SUPPLIED DATA: Begin

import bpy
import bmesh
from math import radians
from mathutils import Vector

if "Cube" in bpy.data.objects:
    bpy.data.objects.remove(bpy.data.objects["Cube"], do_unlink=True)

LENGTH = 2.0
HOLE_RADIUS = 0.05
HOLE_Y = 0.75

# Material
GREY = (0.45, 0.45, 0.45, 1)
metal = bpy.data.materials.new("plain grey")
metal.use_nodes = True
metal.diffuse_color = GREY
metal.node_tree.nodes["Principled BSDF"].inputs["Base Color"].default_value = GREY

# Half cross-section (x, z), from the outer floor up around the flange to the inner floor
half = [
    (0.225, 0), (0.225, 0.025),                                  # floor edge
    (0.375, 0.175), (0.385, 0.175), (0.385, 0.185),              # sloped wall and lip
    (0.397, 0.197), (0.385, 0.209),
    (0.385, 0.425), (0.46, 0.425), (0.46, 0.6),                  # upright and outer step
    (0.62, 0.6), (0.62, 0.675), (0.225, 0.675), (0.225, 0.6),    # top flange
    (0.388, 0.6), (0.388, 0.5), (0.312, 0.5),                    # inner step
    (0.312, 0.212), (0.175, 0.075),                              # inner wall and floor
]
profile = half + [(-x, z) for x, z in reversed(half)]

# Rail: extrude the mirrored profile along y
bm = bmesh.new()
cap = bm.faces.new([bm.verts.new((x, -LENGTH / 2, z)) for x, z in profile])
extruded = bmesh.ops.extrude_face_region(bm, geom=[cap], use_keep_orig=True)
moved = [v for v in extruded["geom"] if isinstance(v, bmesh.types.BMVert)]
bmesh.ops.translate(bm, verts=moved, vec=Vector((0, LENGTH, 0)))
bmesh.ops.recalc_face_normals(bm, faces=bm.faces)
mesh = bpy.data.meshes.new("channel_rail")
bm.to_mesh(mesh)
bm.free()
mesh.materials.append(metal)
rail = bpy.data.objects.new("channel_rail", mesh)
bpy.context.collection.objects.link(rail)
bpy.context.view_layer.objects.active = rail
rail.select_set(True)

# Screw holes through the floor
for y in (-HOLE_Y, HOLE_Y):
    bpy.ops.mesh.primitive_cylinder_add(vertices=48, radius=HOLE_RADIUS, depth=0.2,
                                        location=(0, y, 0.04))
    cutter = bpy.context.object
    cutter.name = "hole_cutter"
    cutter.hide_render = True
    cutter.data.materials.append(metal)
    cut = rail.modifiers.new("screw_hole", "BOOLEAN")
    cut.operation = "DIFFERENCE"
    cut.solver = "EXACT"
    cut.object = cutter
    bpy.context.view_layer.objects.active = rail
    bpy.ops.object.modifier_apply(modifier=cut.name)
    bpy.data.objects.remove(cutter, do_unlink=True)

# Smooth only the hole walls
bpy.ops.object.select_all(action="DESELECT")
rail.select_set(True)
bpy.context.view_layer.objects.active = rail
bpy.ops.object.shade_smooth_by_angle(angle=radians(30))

SUPPLIED DATA: End

EXERCISE OBJECTIVE
Among the lines of the preceding data, which ones hold the word "import"? List them.

REPLY TO THE EXERCISE
import bpy
import bmesh
from math import radians
from mathutils import Vector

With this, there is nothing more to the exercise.